The Uncommon Reader by Allen Bennett (2007).
While dealing with unruly corgis, Queen Elizabeth II discovers a bookmobile parked by the kitchens at Buckingham Palace. Feeling that it it impolite to leave without borrowing a book, Her Majesty selects one and, again feeling it her duty, reads it. Soon, the aged sovereign develops a royal literary thirst as she devours tome after tome. She is carrying a book everywhere and is driving her staff to distraction as she shows more interest in her latest line of literary inquiry than her monarchical duties.
A short and gentle novella, The Uncommon Reader takes the unusual step of having a living monarch as the protagonist. It's a two-pronged story about the isolated nature of being Monarch of one of the world's great powers and the nature of reading. On the one hand, we have a queen who has always done her duty, was witness to the great events, and spoken to all the great, good and ghastly, but has never had the real opportunity to develop intellectually. On the other, we have an examination of how reading both uplifts and isolates; of how it improves, but is only a step in a journey.

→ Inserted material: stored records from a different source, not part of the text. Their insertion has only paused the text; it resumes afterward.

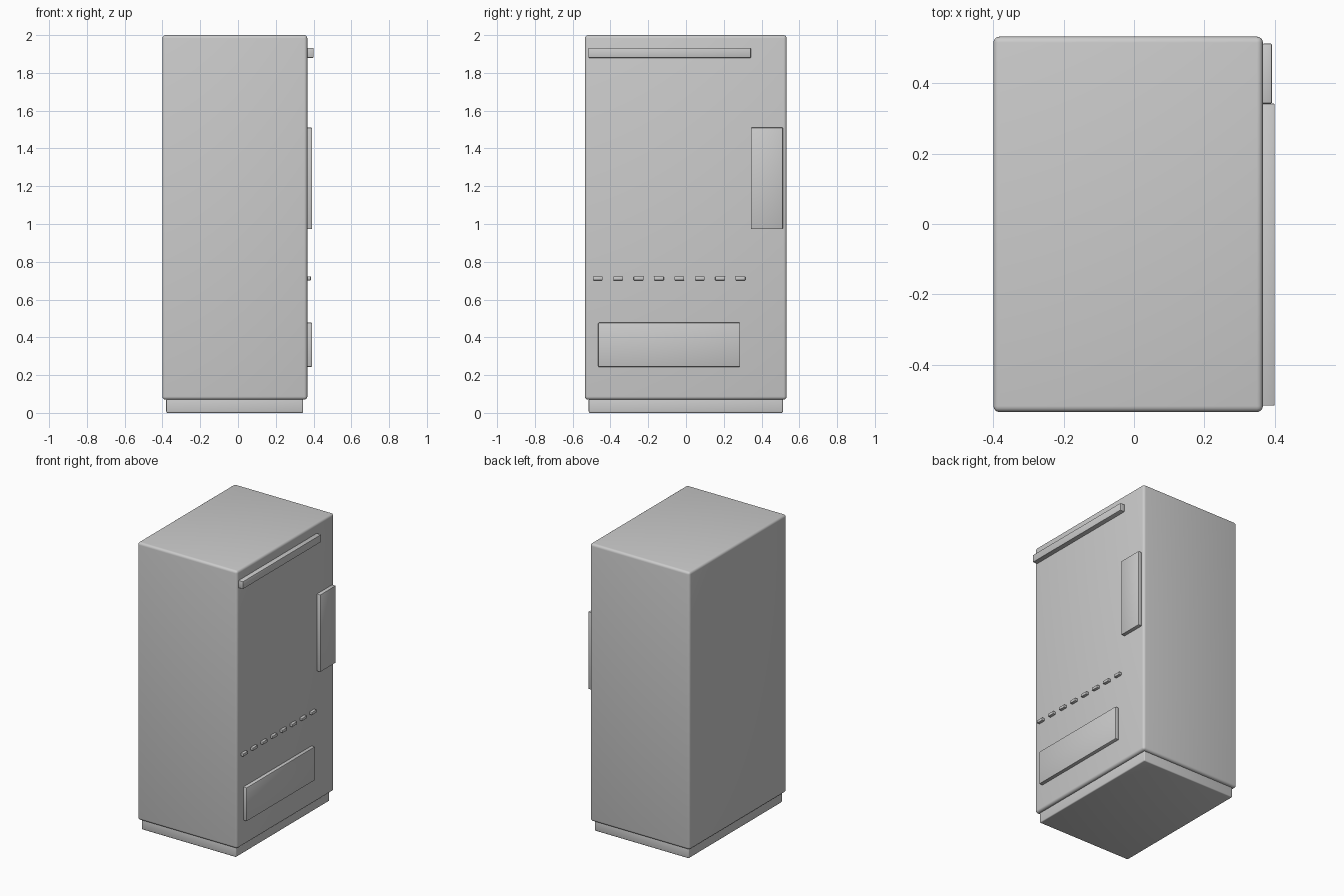
import bpy

if "Cube" in bpy.data.objects:
    bpy.data.objects.remove(bpy.data.objects["Cube"])


def box(name, x, y, z, bevel, segments=3):
    """Rounded box from (min, max) ranges on each axis."""
    ranges = (x, y, z)
    bpy.ops.mesh.primitive_cube_add(size=1, location=[(a + b) / 2 for a, b in ranges])
    ob = bpy.context.object
    ob.name = name
    ob.scale = [b - a for a, b in ranges]
    bpy.ops.object.transform_apply(location=False, rotation=False, scale=True)
    mod = ob.modifiers.new("round_edges", 'BEVEL')
    mod.width = bevel
    mod.segments = segments
    bpy.ops.object.modifier_apply(modifier=mod.name)
    bpy.ops.object.shade_smooth_by_angle()
    return ob


FACE = 0.367    # x of the machine's display side

# Cabinet and recessed plinth
box("cabinet", (-0.40, FACE), (-0.535, 0.533), (0.07, 2.0), 0.017, 4)
box("plinth", (-0.38, 0.345), (-0.515, 0.513), (0.0, 0.075), 0.007)

# Fittings on the display side
box("light_bar", (FACE - 0.003, 0.40), (-0.517, 0.343), (1.88, 1.932), 0.003, 2)
box("control_panel", (FACE - 0.003, 0.393), (0.343, 0.513), (0.973, 1.51), 0.004, 2)
box("pickup_flap", (FACE - 0.003, 0.393), (-0.465, 0.287), (0.243, 0.478), 0.006, 2)

# Row of selection buttons
for i in range(8):
    y = -0.467 + i * 0.1079
    box(f"button_{i + 1}", (FACE - 0.003, 0.386), (y - 0.026, y + 0.026),
        (0.702, 0.722), 0.003, 2)
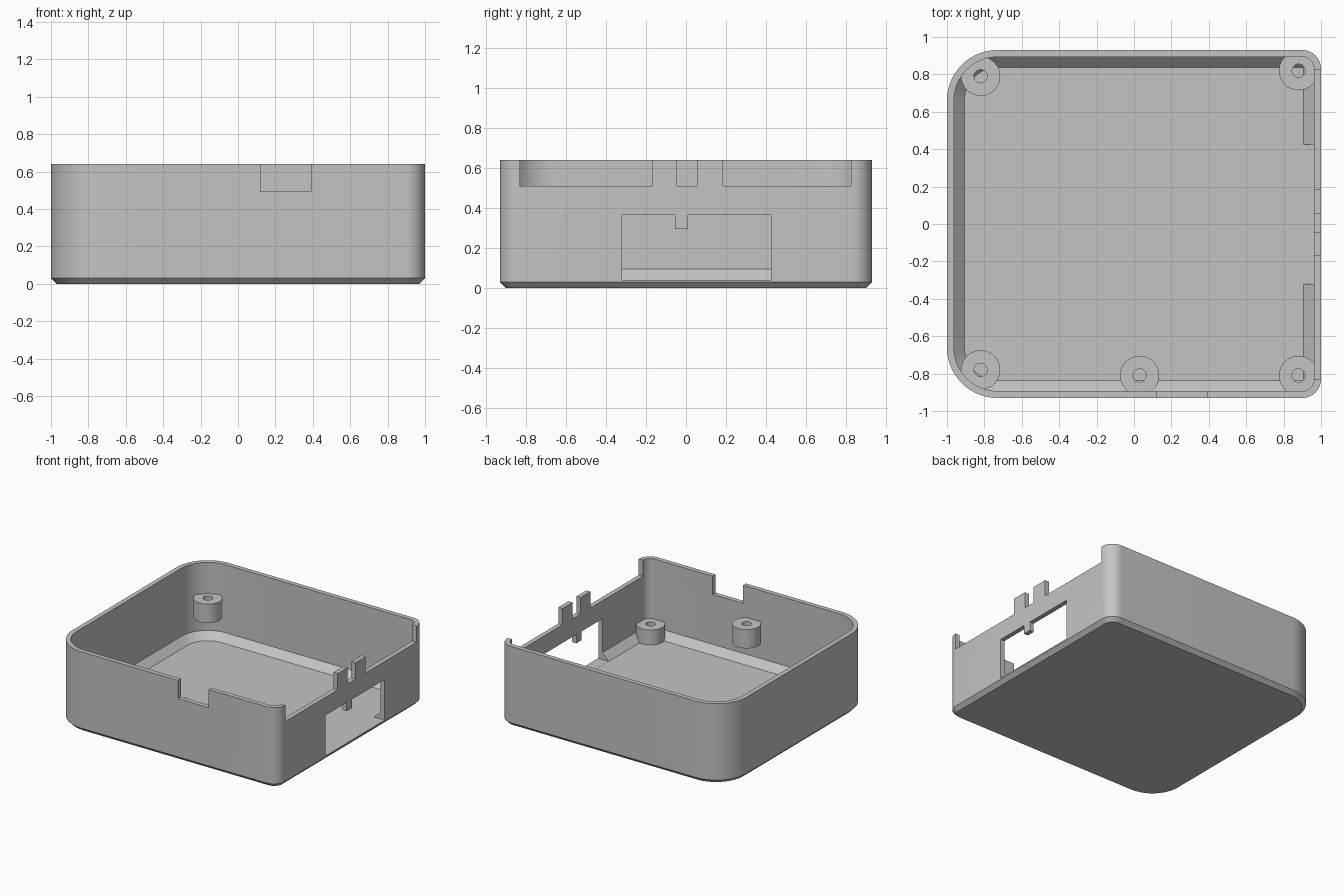
import bpy, bmesh, math

cube = bpy.data.objects.get("Cube")
if cube:
    bpy.data.objects.remove(cube, do_unlink=True)

HALF_X, HALF_Y, HEIGHT = 1.0, 0.93, 0.64
WALL, FLOOR, FILLET = 0.037, 0.04, 0.056

grey = bpy.data.materials.new("light grey plastic")
grey.use_nodes = True
colour = (0.55, 0.55, 0.55, 1)
grey.diffuse_color = colour
grey.node_tree.nodes["Principled BSDF"].inputs["Base Color"].default_value = colour


def outline(inset, z, steps=16):
    """Rounded rectangle: wide corners at -x, tight corners at +x."""
    points = []
    for i, (sx, sy) in enumerate([(1, 1), (-1, 1), (-1, -1), (1, -1)]):
        radius = 0.1 if sx > 0 else 0.27
        cx, cy = sx * (HALF_X - radius), sy * (HALF_Y - radius)
        r = radius - inset
        for k in range(steps + 1):
            a = math.pi / 2 * (i + k / steps)
            points.append((cx + r * math.cos(a), cy + r * math.sin(a), z))
    return points


def circle(x, y, r, z, steps=40):
    angles = [2 * math.pi * k / steps for k in range(steps)]
    return [(x + r * math.cos(a), y + r * math.sin(a), z) for a in angles]


def loft(name, rings, closed=False):
    """Skin a list of rings; cap the ends, or join last to first."""
    bm = bmesh.new()
    loops = [[bm.verts.new(p) for p in ring] for ring in rings]
    n = len(loops[0])
    pairs = list(zip(loops, loops[1:]))
    if closed:
        pairs.append((loops[-1], loops[0]))
    else:
        bm.faces.new(loops[0][::-1])
        bm.faces.new(loops[-1])
    for a, b in pairs:
        for k in range(n):
            m = (k + 1) % n
            bm.faces.new((a[k], a[m], b[m], b[k]))
    bmesh.ops.recalc_face_normals(bm, faces=bm.faces)
    mesh = bpy.data.meshes.new(name)
    bm.to_mesh(mesh)
    bm.free()
    obj = bpy.data.objects.new(name, mesh)
    bpy.context.collection.objects.link(obj)
    mesh.materials.append(grey)
    return obj


def box(name, x0, x1, y0, y1, z0, z1):
    return loft(name, [[(x0, y0, z), (x1, y0, z), (x1, y1, z), (x0, y1, z)]
                       for z in (z0, z1)])


def smooth(obj):
    bpy.ops.object.select_all(action='DESELECT')
    obj.select_set(True)
    bpy.context.view_layer.objects.active = obj
    bpy.ops.object.shade_smooth_by_angle(angle=math.radians(30))


# Open tray: chamfered base, thin wall and sloped inner floor edge
tray = loft("tray", [
    outline(0.03, 0), outline(0, 0.03), outline(0, HEIGHT),
    outline(WALL, HEIGHT), outline(WALL, FLOOR + FILLET),
    outline(WALL + FILLET, FLOOR)])

# Rim notches and the port window
cutters = [box("front_notch_cutter", 0.12, 0.39, -1.1, -0.86, 0.495, 0.8),
           box("window_cutter", 0.88, 1.1, -0.32, 0.425, FLOOR + 0.0005, 0.365)]
for y0, y1 in [(-0.83, -0.17), (-0.045, 0.055), (0.185, 0.825)]:
    cutters.append(box("side_notch_cutter", 0.9, 1.1, y0, y1, 0.51, 0.8))
for cutter in cutters:
    cutter.hide_render = True
    mod = tray.modifiers.new("cut", 'BOOLEAN')
    mod.operation, mod.solver, mod.object = 'DIFFERENCE', 'EXACT', cutter
bpy.context.view_layer.update()
cut_mesh = bpy.data.meshes.new_from_object(
    tray.evaluated_get(bpy.context.evaluated_depsgraph_get()))
tray.modifiers.clear()
tray.data = cut_mesh
for cutter in cutters:
    bpy.data.objects.remove(cutter, do_unlink=True)
smooth(tray)

# Small tab hanging into the window
box("window_tab", HALF_X - WALL, HALF_X, -0.055, 0.01, 0.295, 0.365)

# Screw bosses: three high on the walls, two standing on the floor
bosses = [("back_corner_boss", -0.82, 0.79, 0.24, 0.39),
          ("front_corner_boss", -0.82, -0.78, 0.24, 0.39),
          ("front_middle_boss", 0.03, -0.81, 0.24, 0.39),
          ("back_floor_boss", 0.88, 0.82, FLOOR, 0.16),
          ("front_floor_boss", 0.88, -0.81, FLOOR, 0.16)]
for name, x, y, z0, z1 in bosses:
    smooth(loft(name, [circle(x, y, 0.105, z0), circle(x, y, 0.105, z1),
                       circle(x, y, 0.035, z1), circle(x, y, 0.035, z0)], closed=True))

Charmingly written and with a neat little sting in the tale, The Uncommon Reader raises a smile instead of a laugh, but it is well worth tuck into the book bag.